The state of drug crimes is in flux throughout much of the United States. Yet while many states are moving away from harsh penalties for individual drug users, criminal penalties for the sale and manufacture of controlled substances continue to be among the harshest penalties in the criminal justice system. Any drug charge is a serious issue. However, a conviction for distribution can put you in prison for thirty years or more in some instances.
The Difference Between Possession, Distribution, and Manufacture Crimes
There are four major types of drug crimes under Illinois law:
- Possession of a controlled substance;
- Possession with intent to deliver a controlled substance;
- Delivery of a controlled substance; and
- Manufacture of a controlled substance.
Possession simply means that you have a controlled substance under your personal control—in your car, in your home, or in your pocket. The amount must be consistent with personal use. If the amount is more than is reasonable for personal use you may be charged with intent to deliver a controlled substance. You can even be charged with intent to deliver for personal amounts of drugs that are wrapped and ready for sale.
Before you can be charged with delivery of a controlled substance there needs to be a completed sale. The sale could be to an actual customer or to an undercover officer or informant.
To be convicted of the manufacturing of a controlled substance you need to involved in any step of preparing a controlled substance for sale. This could be something as basic as wrapping the drugs into individual units to growing marijuana or cooking methamphetamines.
Drug Crime Penalties
The penalties for drug crimes will vary according to what controlled substances and in what quantities is at issue. Most initial possession crimes are misdemeanors, or will result in misdemeanor treatment. This means a maximum of one year in jail.
However, intent to deliver, delivery, and manufacturing are almost always felonies. For many drugs the minimum sentence is a minimum of six to 30 years in prison with a maximum of 15 to 60 years in prison. Many of these crimes are Class X felonies.

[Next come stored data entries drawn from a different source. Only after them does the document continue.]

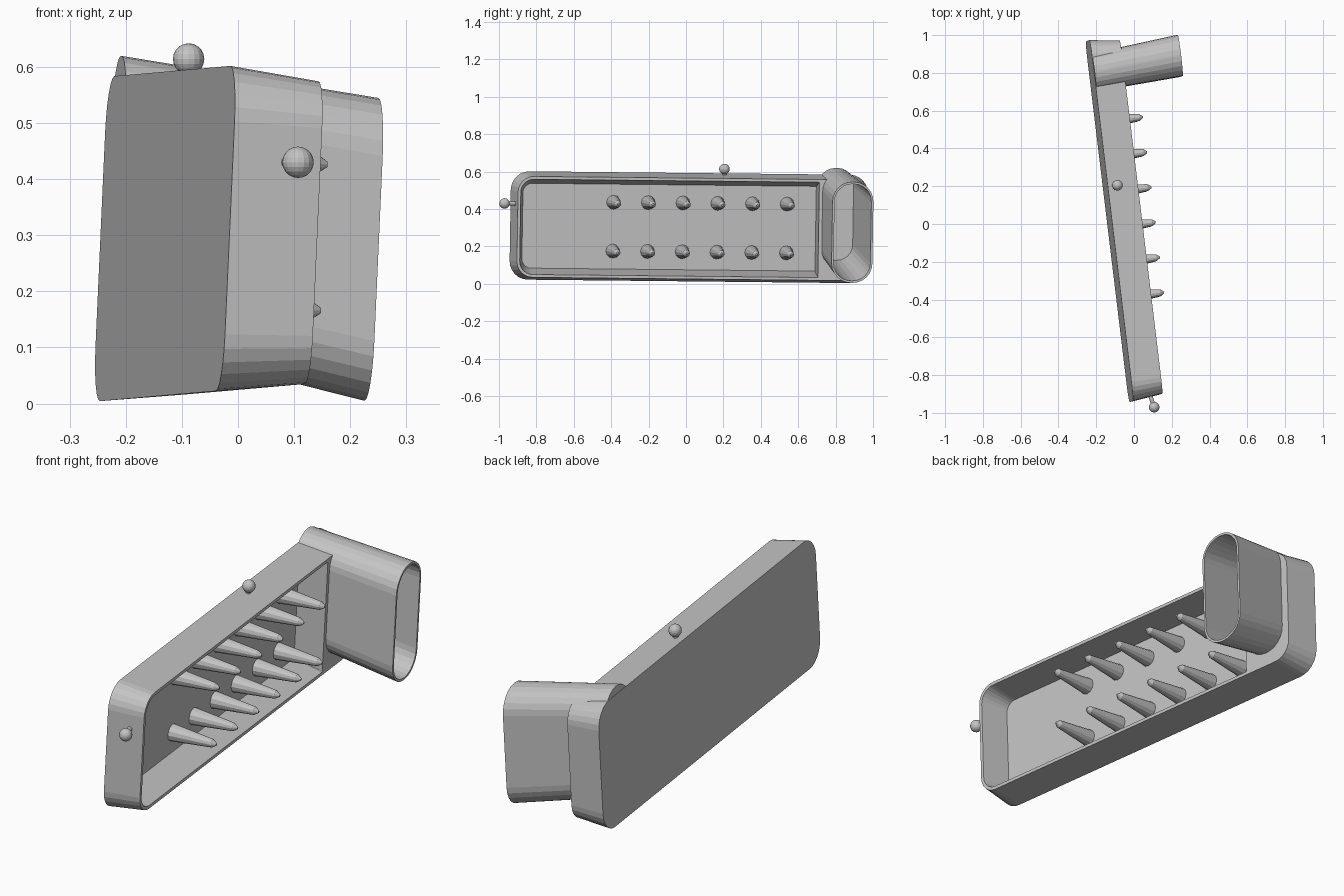
import bpy, bmesh, math
from mathutils import Matrix, Vector

if "Cube" in bpy.data.objects:
    bpy.data.objects.remove(bpy.data.objects["Cube"])

# Tilted frame of the tray: a = along length, b = up the plate, c = out of the opening
L = Vector((-0.12, 0.993, -0.0105)).normalized()
N = L.cross(Vector((0.045, 0.016, 1.0))).normalized()
U = N.cross(L)
ORIGIN = Vector((-0.13, 0.015, 0.303))
FRAME = Matrix.Translation(ORIGIN) @ Matrix((L, U, N)).transposed().to_4x4()

grey = bpy.data.materials.new("light_grey")
grey.diffuse_color = (0.55, 0.55, 0.55, 1)
grey.use_nodes = True
grey.node_tree.nodes["Principled BSDF"].inputs["Base Color"].default_value = grey.diffuse_color


def make_object(name, bm, matrix=Matrix()):
    bmesh.ops.recalc_face_normals(bm, faces=bm.faces)
    bm.transform(matrix)
    me = bpy.data.meshes.new(name)
    bm.to_mesh(me)
    bm.free()
    me.materials.append(grey)
    ob = bpy.data.objects.new(name, me)
    bpy.context.collection.objects.link(ob)
    return ob


def ring(a0, a1, b0, b1, c, r, r_far=None, n=7):
    """Rounded rectangle at depth c; r_far is the radius at the +a end."""
    rf = r if r_far is None else r_far
    pts = []
    for (x, y, rad, start) in ((a1, b1, rf, 0), (a0, b1, r, 90),
                               (a0, b0, r, 180), (a1, b0, rf, 270)):
        sx = 1 if x == a1 else -1
        sy = 1 if y == b1 else -1
        for i in range(n):
            t = math.radians(start + 90 * i / (n - 1))
            pts.append((x - sx * rad + rad * math.cos(t),
                        y - sy * rad + rad * math.sin(t), c))
    return pts


def centred(a, b, c, ha, hb, r):
    return ring(a - ha, a + ha, b - hb, b + hb, c, r)


def loft(name, rings):
    bm = bmesh.new()
    loops = [[bm.verts.new(p) for p in rg] for rg in rings]
    n = len(loops[0])
    for p, q in zip(loops, loops[1:]):
        for i in range(n):
            j = (i + 1) % n
            bm.faces.new((p[i], p[j], q[j], q[i]))
    bm.faces.new(loops[0])
    bm.faces.new(loops[-1])
    return make_object(name, bm, FRAME)


def cut(target, cutter):
    m = target.modifiers.new("cut", 'BOOLEAN')
    m.operation = 'DIFFERENCE'
    m.solver = 'EXACT'
    m.object = cutter
    cutter.hide_render = True
    cutter.hide_viewport = True


# Tray body: tapered rounded block
HA, HB, DEPTH = 0.962, 0.29, 0.16
tray = loft("tray", [centred(0, 0, 0, HA, HB, 0.10),
                     centred(0, 0, DEPTH, HA - 0.02, HB - 0.02, 0.085)])

# Cavity, nearly square at the end next to the tube
cavity = loft("cavity_cutter", [
    ring(-HA + i, 0.68, -HB + i, HB - i, c, r, 0.003)
    for i, c, r in ((0.063, 0.025, 0.05), (0.035, DEPTH, 0.07), (0.031, 0.183, 0.073))])
cut(tray, cavity)


# Slanted tube: centre and size interpolated along its depth
def tube_ring(c, inset):
    t = c / 0.47
    return centred(0.79 + 0.035 * t, 0.0755 - 0.073 * t, c,
                   0.10 + 0.01 * t - inset, 0.25 + 0.02 * t - inset,
                   0.095 + 0.01 * t - inset)


loft("tube", [tube_ring(0.002, 0), tube_ring(0.47, 0),
              tube_ring(0.47, 0.011), tube_ring(0.022, 0.011)])
bore = loft("bore_cutter", [tube_ring(0.012, 0.006), tube_ring(0.3, 0.006)])
cut(tray, bore)

# Two rows of tapered pegs with pointed tips
for row, b in (("upper", 0.13), ("lower", -0.131)):
    for k in range(6):
        a = -0.41 + 0.187 * k
        loft(f"peg_{row}_{k + 1}", [
            [(a + r * math.cos(math.tau * i / 12), b + r * math.sin(math.tau * i / 12), c)
             for i in range(12)]
            for r, c in ((0.039, 0.015), (0.018, 0.217), (0.005, 0.236))])


# Small ball knobs on short stems
def knob(name, centre, root):
    centre, root = Vector(centre), Vector(root)
    axis = centre - root
    rot = axis.to_track_quat('Z', 'Y').to_matrix().to_4x4()
    bm = bmesh.new()
    bmesh.ops.create_uvsphere(bm, u_segments=16, v_segments=10, radius=0.028,
                              matrix=Matrix.Translation(centre))
    bmesh.ops.create_cone(bm, cap_ends=True, segments=12, radius1=0.011, radius2=0.011,
                          depth=axis.length,
                          matrix=Matrix.Translation((centre + root) / 2) @ rot)
    make_object(name, bm)


knob("top_knob", (-0.088, 0.205, 0.614), (-0.092, 0.205, 0.58))
knob("end_knob", (0.107, -0.97, 0.43), (0.085, -0.905, 0.43))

If you find yourself charged with a drug crime, you need to speak with a tough and skilled Wheaton criminal defense attorney. Do not talk to anyone about your case until you speak to a lawyer. You have the right to a vigorous defense. Call Davi Law Group, LLC today to schedule a consultation at 630-580-6373.